For decades now, the prospect of world overpopulation -- and the impoverishment, resource depletion and ecological damage associated with it -- have dominated our nightmares and permeated our politics. Population control, particularly Third World population, is something on which we all reflexively, vaguely agree. We may argue over whether abortion should be included among the means to achieve it. But the end -- fewer mouths to feed -- is not in dispute.
Maybe it should be. A startling and unjustly overlooked article by Nick Eberstadt in the Public Interest (Fall 1997) explodes the conventional wisdom. Drawing on the United Nations' 1996 report, "World Population Prospects," Eberstadt finds a quite plausible scenario that shows world population stabilizing in 40 years at 7.7 billion (it is just under 6 billion today) and, even more astonishing, declining thereafter.
This scenario posits no war or epidemic or other scourge to do the job. It simply assumes that today's radical decline in fertility worldwide continues. And radical it is. In the developed nations, the rate has fallen from 2.8 children per woman in the early '50s to 1.5 today. In the less-developed nations, it has fallen from 6 to just under 3.
In America, where full-page ads for ZPG (zero population growth) still grace our tonier political magazines, awareness of this historic change has been slow in coming. It has taken a while for Ben Wattenberg's warning about "The Birth Dearth," the name of his 1987 book on the dwindling population of the West, to take hold. On July 10, however, it received the imprimatur of the New York Times in a front-page article highlighting the unprecedented population implosion now taking place in Europe.

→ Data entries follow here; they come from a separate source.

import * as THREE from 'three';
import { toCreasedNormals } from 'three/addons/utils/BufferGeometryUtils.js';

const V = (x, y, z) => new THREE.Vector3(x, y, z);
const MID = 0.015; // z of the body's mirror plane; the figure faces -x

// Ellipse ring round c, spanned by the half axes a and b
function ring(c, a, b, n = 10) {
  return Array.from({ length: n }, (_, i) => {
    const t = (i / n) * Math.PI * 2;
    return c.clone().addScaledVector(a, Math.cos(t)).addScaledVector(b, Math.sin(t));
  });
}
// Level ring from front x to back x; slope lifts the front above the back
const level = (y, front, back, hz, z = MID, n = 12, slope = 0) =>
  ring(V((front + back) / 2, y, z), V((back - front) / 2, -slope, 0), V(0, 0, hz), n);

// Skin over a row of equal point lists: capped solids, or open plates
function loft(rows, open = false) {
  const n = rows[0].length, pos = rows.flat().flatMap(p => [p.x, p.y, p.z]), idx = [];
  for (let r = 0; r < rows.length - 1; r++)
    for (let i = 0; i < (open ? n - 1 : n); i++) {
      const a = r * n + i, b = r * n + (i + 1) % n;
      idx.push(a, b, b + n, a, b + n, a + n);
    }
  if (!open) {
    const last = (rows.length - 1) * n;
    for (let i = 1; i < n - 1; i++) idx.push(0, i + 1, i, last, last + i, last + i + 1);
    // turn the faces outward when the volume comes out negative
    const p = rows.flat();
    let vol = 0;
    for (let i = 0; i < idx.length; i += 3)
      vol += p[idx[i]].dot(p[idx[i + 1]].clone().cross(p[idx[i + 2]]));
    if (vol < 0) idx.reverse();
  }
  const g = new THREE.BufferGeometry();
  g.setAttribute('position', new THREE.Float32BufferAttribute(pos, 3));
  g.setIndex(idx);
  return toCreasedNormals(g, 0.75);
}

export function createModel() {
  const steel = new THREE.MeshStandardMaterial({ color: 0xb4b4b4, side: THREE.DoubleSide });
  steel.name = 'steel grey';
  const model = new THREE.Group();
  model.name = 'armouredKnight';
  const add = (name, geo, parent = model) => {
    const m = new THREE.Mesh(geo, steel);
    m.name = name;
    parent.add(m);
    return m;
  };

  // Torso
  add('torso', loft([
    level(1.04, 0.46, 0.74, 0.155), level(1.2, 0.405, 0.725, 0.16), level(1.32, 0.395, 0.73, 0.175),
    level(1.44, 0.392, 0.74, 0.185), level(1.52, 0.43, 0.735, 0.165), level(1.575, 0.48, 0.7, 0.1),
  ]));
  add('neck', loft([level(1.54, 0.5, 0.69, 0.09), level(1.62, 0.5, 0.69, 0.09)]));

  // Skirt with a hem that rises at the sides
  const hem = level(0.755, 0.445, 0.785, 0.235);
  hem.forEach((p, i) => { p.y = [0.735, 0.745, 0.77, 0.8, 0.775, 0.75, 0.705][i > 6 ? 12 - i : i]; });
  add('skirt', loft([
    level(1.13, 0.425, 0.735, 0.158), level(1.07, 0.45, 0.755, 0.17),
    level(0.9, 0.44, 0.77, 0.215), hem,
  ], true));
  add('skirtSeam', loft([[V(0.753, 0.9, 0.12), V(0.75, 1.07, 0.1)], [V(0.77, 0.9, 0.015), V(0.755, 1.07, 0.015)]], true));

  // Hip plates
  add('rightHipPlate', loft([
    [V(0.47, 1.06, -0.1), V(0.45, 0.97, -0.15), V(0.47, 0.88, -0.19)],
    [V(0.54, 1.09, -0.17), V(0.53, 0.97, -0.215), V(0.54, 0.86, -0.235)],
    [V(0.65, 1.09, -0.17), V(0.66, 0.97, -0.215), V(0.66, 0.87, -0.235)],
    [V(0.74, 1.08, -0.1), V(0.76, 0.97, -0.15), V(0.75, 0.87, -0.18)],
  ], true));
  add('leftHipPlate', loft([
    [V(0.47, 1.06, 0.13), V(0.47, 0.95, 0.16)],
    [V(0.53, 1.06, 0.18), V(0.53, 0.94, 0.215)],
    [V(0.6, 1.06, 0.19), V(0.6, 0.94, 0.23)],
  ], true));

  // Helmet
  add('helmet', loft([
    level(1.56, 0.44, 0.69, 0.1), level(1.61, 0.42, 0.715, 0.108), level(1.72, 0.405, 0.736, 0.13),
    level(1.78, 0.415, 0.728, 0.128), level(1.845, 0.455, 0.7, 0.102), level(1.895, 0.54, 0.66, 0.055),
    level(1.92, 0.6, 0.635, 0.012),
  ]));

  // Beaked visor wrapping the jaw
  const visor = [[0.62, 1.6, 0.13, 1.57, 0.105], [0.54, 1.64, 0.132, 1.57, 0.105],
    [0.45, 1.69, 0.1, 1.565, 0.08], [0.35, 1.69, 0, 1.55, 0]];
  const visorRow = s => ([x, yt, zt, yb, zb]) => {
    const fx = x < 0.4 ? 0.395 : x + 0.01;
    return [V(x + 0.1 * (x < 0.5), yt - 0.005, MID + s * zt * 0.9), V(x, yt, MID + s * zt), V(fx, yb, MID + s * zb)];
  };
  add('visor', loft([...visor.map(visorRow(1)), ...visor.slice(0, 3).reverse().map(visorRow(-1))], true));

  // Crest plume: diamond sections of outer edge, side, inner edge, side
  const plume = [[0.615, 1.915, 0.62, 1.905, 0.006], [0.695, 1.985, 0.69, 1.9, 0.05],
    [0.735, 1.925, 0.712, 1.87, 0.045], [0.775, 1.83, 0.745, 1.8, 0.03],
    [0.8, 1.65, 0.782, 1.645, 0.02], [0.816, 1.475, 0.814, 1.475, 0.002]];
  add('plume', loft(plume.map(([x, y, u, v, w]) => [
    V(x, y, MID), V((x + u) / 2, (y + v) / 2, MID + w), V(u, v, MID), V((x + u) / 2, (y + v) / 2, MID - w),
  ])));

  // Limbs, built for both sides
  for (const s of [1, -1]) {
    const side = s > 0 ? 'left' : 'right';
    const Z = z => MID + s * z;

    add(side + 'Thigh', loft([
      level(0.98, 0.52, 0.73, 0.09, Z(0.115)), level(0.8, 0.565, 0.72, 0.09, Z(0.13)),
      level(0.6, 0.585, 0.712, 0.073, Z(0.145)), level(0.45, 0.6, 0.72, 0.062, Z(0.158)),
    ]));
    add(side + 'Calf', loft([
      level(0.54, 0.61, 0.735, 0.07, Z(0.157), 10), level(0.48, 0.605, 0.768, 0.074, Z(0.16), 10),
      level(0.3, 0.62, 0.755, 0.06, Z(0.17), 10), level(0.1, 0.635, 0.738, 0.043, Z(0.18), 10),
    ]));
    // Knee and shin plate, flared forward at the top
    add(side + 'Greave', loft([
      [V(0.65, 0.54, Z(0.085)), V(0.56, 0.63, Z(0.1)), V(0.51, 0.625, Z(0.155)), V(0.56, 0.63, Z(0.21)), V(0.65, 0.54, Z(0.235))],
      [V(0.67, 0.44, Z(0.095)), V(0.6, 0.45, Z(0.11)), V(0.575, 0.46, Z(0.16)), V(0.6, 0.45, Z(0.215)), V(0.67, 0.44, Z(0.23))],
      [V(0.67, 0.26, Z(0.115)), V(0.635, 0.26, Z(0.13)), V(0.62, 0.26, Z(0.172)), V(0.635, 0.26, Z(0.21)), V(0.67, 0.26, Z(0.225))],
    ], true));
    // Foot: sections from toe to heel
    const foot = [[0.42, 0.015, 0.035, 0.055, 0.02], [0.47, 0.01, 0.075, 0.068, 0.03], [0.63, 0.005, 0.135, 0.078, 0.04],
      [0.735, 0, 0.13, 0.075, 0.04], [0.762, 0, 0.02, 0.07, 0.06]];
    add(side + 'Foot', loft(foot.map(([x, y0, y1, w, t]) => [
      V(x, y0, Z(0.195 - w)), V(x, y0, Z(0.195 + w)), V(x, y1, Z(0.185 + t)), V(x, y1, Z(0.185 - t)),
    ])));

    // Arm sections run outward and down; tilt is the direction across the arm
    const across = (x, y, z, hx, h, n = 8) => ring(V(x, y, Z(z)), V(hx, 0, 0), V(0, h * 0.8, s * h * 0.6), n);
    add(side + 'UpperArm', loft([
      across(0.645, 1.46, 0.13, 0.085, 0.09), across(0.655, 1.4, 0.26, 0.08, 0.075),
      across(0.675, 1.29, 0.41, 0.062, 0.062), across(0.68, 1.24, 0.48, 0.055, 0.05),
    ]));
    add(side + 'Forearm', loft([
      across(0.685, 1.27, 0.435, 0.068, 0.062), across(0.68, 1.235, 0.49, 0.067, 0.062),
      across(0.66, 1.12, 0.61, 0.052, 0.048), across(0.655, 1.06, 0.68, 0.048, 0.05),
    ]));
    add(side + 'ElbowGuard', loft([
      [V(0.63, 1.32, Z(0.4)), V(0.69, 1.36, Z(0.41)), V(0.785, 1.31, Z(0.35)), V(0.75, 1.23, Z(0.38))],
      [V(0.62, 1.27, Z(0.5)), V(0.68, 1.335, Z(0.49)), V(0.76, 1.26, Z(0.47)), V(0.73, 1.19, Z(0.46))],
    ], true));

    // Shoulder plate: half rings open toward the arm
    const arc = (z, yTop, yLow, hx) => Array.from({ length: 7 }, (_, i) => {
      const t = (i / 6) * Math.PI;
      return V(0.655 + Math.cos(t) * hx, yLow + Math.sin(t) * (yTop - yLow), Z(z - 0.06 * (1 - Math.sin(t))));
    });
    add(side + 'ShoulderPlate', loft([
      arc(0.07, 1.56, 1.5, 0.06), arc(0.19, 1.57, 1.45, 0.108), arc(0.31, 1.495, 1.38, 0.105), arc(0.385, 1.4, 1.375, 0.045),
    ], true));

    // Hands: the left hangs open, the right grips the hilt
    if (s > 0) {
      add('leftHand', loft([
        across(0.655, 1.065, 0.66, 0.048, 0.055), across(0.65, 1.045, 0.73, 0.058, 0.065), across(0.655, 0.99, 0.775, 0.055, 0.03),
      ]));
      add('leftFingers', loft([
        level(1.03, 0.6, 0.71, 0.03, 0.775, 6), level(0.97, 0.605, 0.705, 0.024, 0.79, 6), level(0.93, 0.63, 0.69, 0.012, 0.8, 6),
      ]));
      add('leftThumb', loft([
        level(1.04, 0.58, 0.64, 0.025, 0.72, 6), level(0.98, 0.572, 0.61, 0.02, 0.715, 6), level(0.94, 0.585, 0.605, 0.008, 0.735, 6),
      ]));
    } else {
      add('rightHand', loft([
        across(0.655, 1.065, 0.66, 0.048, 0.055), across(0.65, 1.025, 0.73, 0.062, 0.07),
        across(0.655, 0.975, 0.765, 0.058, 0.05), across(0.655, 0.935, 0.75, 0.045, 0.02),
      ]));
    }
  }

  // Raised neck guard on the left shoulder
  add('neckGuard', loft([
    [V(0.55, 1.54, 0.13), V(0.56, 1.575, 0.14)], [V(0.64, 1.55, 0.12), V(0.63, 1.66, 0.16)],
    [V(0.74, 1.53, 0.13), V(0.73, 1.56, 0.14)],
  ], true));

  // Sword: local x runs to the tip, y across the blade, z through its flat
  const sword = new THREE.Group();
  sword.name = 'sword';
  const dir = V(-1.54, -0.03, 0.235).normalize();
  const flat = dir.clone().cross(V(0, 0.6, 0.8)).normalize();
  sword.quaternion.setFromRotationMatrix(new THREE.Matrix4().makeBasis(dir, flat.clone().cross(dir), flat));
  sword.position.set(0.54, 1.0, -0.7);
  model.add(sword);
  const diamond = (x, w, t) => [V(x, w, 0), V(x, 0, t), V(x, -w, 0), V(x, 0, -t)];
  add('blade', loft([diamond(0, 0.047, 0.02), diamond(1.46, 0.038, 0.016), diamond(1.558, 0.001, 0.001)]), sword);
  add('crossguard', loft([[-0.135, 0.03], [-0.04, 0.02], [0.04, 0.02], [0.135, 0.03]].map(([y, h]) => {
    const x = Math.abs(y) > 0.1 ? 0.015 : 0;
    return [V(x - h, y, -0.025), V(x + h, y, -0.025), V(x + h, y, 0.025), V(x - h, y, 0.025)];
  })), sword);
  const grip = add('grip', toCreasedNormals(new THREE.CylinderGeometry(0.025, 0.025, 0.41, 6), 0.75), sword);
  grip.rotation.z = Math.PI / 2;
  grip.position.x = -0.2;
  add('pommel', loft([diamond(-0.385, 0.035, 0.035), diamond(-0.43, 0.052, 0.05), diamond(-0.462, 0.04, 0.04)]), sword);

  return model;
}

Not a single country on the continent has a fertility rate high enough to maintain its current population. Italy, for example, is now the first nation ever with more people over 60 than under 20. In Bologna, there will soon be 25 people over 50 for every child under 5.

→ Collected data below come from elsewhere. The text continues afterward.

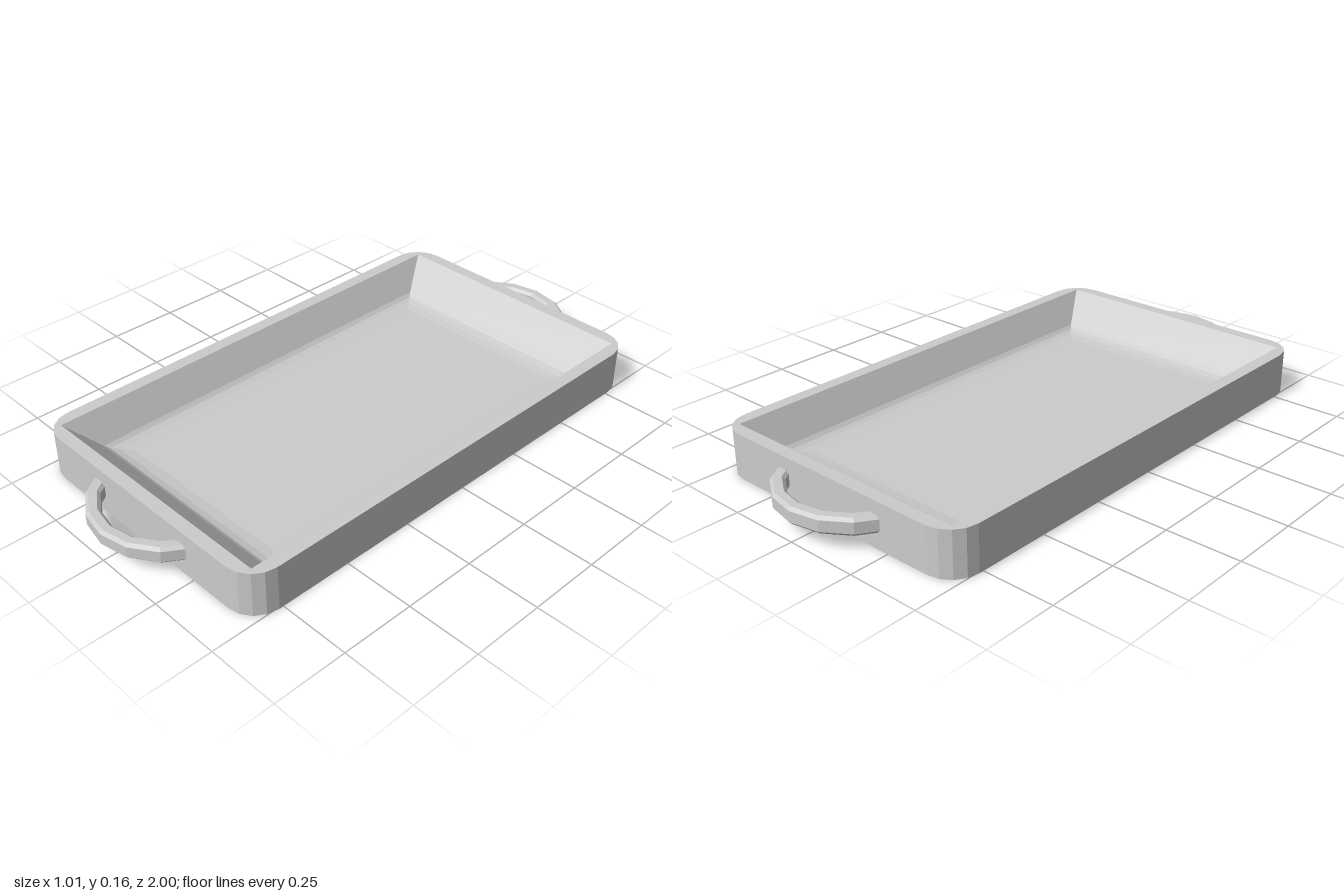
import * as THREE from 'three';

const material = new THREE.MeshStandardMaterial({ color: 0xcccccc, flatShading: true });

// Rectangle outline, counterclockwise seen from above; corners rounded if r > 0
function outline(w, d, r = 0, steps = 4) {
  const points = [];
  [[1, 1], [-1, 1], [-1, -1], [1, -1]].forEach(([sx, sy], c) => {
    for (let i = 0; i <= (r ? steps : 0); i++) {
      const a = (c + i / steps) * Math.PI / 2;
      points.push(new THREE.Vector2(sx * (w - r) + r * Math.cos(a) * (r ? 1 : 0), sy * (d - r) + r * Math.sin(a)));
    }
  });
  return points;
}

// Joins outlines at given heights into a band of faces
function skin(rings) {
  const n = rings[0].points.length, position = [], index = [];
  for (const { points, y } of rings) for (const p of points) position.push(p.x, y, -p.y);
  for (let k = 0; k < rings.length - 1; k++) {
    for (let i = 0; i < n; i++) {
      const a = k * n + i, b = k * n + (i + 1) % n;
      index.push(a, b, b + n, a, b + n, a + n);
    }
  }
  const geometry = new THREE.BufferGeometry();
  geometry.setAttribute('position', new THREE.Float32BufferAttribute(position, 3));
  geometry.setIndex(index);
  geometry.computeVertexNormals();
  return geometry;
}

// Horizontal sheet facing up or down
function sheet(points, y, up = true, hole) {
  const shape = new THREE.Shape(points);
  if (hole) shape.holes.push(new THREE.Path(hole));
  return new THREE.ShapeGeometry(shape).rotateX(up ? -Math.PI / 2 : Math.PI / 2).translate(0, y, 0);
}

export function createModel() {
  const model = new THREE.Group();
  const add = (name, geometry) => {
    const mesh = new THREE.Mesh(geometry, material);
    mesh.name = name;
    model.add(mesh);
    return mesh;
  };

  const height = 0.155;
  const outer = outline(0.505, 0.865, 0.1);

  // Outer shell
  add('outerWall', skin([{ points: outer, y: 0 }, { points: outer, y: height }]));
  add('underside', sheet(outer, 0, false));

  // Sloped basin, easing into the floor: half width, half depth, height
  const rings = [
    [0.46, 0.82, height], [0.4, 0.715, 0.052], [0.388, 0.7, 0.041],
    [0.37, 0.675, 0.034], [0.34, 0.64, 0.03],
  ].map(([w, d, y]) => ({ points: outline(w, d), y }));
  add('rim', sheet(outer, height, true, rings[0].points));
  add('basin', skin(rings));
  add('floor', sheet(rings[4].points, rings[4].y));

  // Curved handles: a chamfered bar swept round an arc into each end wall
  const [r0, r1, y0, y1, c] = [0.214, 0.26, 0.054, 0.111, 0.01];
  const profile = [
    [r0 + c, y0], [r1 - c, y0], [r1, y0 + c], [r1, y1 - c],
    [r1 - c, y1], [r0 + c, y1], [r0, y1 - c], [r0, y0 + c], [r0 + c, y0],
  ].map(([x, y]) => new THREE.Vector2(x, y));
  const arc = Math.PI * 3 / 4;
  for (const [name, side] of [['frontHandle', 1], ['backHandle', -1]]) {
    const handle = add(name, new THREE.LatheGeometry(profile, 6, -arc / 2, arc));
    handle.position.z = side * 0.74;
    if (side < 0) handle.rotation.y = Math.PI;
  }
  return model;
}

Eberstadt estimates that in 1900 the median age in the world was about 20. In the mid-21st century, it will be about 42. And in such countries as Japan, Italy and Germany, the median age will be in the mid-fifties!
Result? Social disaster: children with no blood relatives but their parents; no brothers, sisters, aunts, uncles, cousins. (That's what happens when you have two consecutive generations of single-child families.) Historic disaster: countries losing half their population every two generations. And economic disaster: Not enough working young people to pay the pensions of the old.

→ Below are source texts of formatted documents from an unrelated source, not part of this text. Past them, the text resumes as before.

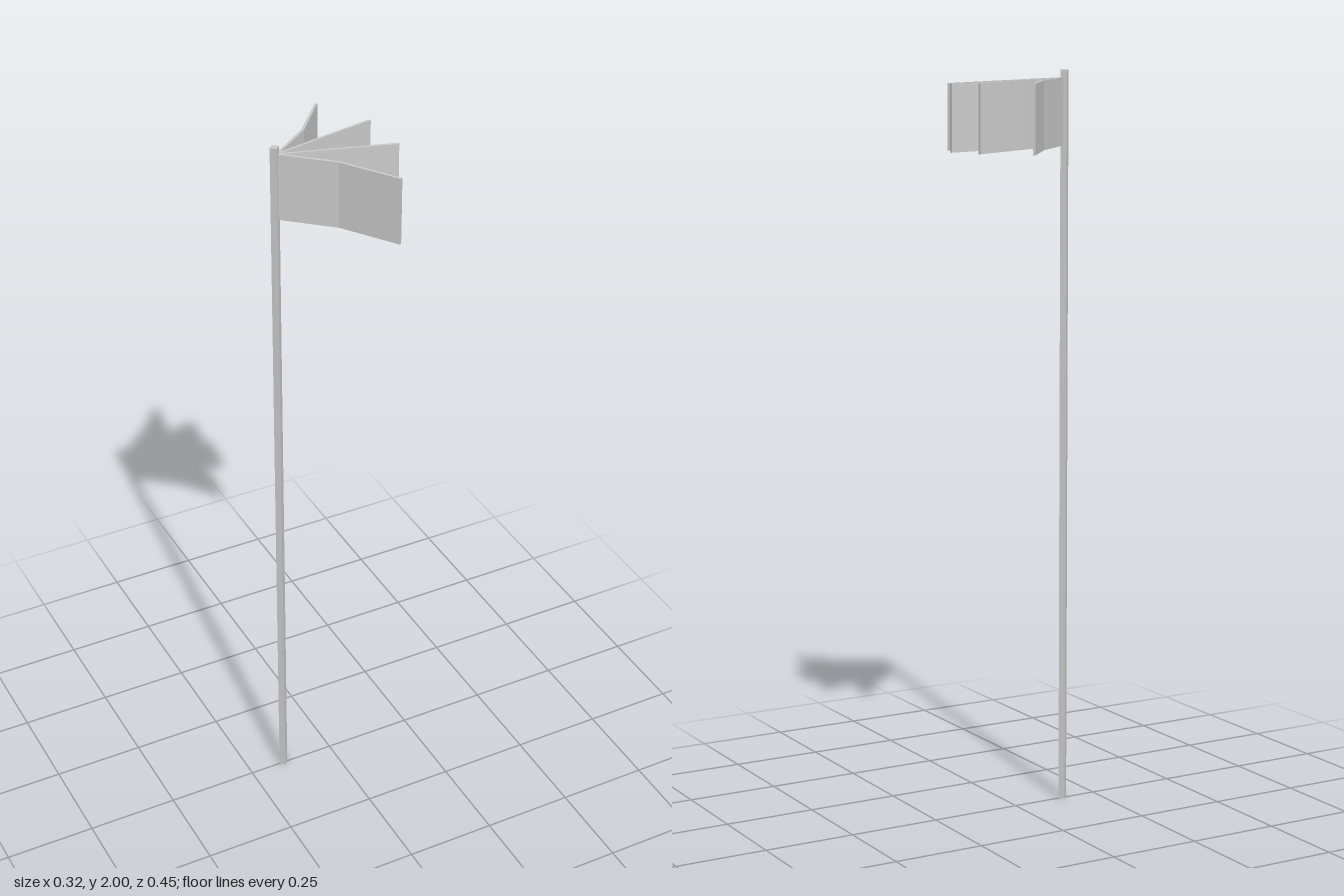
import * as THREE from 'three';

const POLE_X = -0.15;
const FLAG_HEIGHT = 0.18;
const FLAG_THICKNESS = 0.007;
const DROOP = 0.016;

// Bends a thin box along three [x, z] points, with the free end sagging slightly
function flagGeometry(path) {
  const geometry = new THREE.BoxGeometry(2, FLAG_HEIGHT, FLAG_THICKNESS, 2, 1, 1);
  const pos = geometry.attributes.position;
  for (let i = 0; i < pos.count; i++) {
    const k = Math.round(pos.getX(i)) + 1;
    const [x, z] = path[k];
    const a = path[Math.max(k - 1, 0)];
    const b = path[Math.min(k + 1, 2)];
    const dir = new THREE.Vector2(b[0] - a[0], b[1] - a[1]).normalize();
    const offset = pos.getZ(i);
    pos.setXYZ(i, x - dir.y * offset, 1.89 + pos.getY(i) - DROOP * k / 2, z + dir.x * offset);
  }
  geometry.computeVertexNormals();
  return geometry;
}

export function createModel() {
  const model = new THREE.Group();
  const material = new THREE.MeshStandardMaterial({ color: 0xcccccc, flatShading: true });

  // Slim four-sided pole, its corners on the axes
  const pole = new THREE.Mesh(new THREE.CylinderGeometry(0.0125, 0.0125, 2, 4), material);
  pole.name = 'pole';
  pole.position.set(POLE_X, 1, 0);
  model.add(pole);

  // Four flags fanned around the pole: bent outer pair, straight inner pair
  const root = [POLE_X + 0.006, 0];
  const flags = {
    backOuterFlag: [[-0.025, -0.097], [0.077, -0.225]],
    backInnerFlag: [[0.006, -0.043], [0.156, -0.083]],
    frontInnerFlag: [[0.009, 0.03], [0.161, 0.06]],
    frontOuterFlag: [[-0.02, 0.093], [0.081, 0.222]],
  };
  for (const [name, points] of Object.entries(flags)) {
    const flag = new THREE.Mesh(flagGeometry([root, ...points]), material);
    flag.name = name;
    model.add(flag);
  }
  return model;
}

And while Europe is committing suicide, what happens to the United States? Here the fertility rate is barely at replacement level. But we are saved -- by immigration.
Immigration is a lifesaver not just for bulking up our numbers. (And raw numbers matter: You can have the highest per capita income in the world, but if you've got no capita, you've got no income.) It illuminates one of the great paradoxes in American life: How is it that our schools are consistently among the worst in the developed world and yet we lead the world in science and technology and R&D in just about every field?
The answer is simple. We import many of our best brains. Walk down any corridor in the laboratories of the National Institutes of Health, for example, and you'll meet the best young minds from every corner of the globe. And many of them stay. Indeed, our computer industry is now begging Congress for an increase in the quota of skilled immigrants to cover our huge shortfall in high-tech workers.
The anti-immigrant demagogues warn that immigration is the road to Balkanization. They are wrong. At the start of this century there were (as a percentage of the population) 50 percent more foreign-born U.S. residents than there are today. And yet the Irish and Italians and Jews and Poles and Chinese and Japanese of that immigrant wave assimilated so remarkably into the American mainstream that today they are the American mainstream.
The problem today is not unassimilable immigrants but an American educational elite that, in the name of ethnic authenticity and multiculturalism, would like them to be unassimilable. Hence the imposition of such devices as bilingual education -- a euphemism for slighting and delaying English instruction -- that not just celebrate but perpetuate ethnic separatism.
California's Proposition 227, effectively abolishing bilingual education, marks a welcome resurgence of American common sense. Immigrants are our future. We owe a duty to them -- and to ourselves as a nation -- to make them American as quickly as possible. We'd better. Immigrants are the magic cure -- the American cure -- for the birth dearth.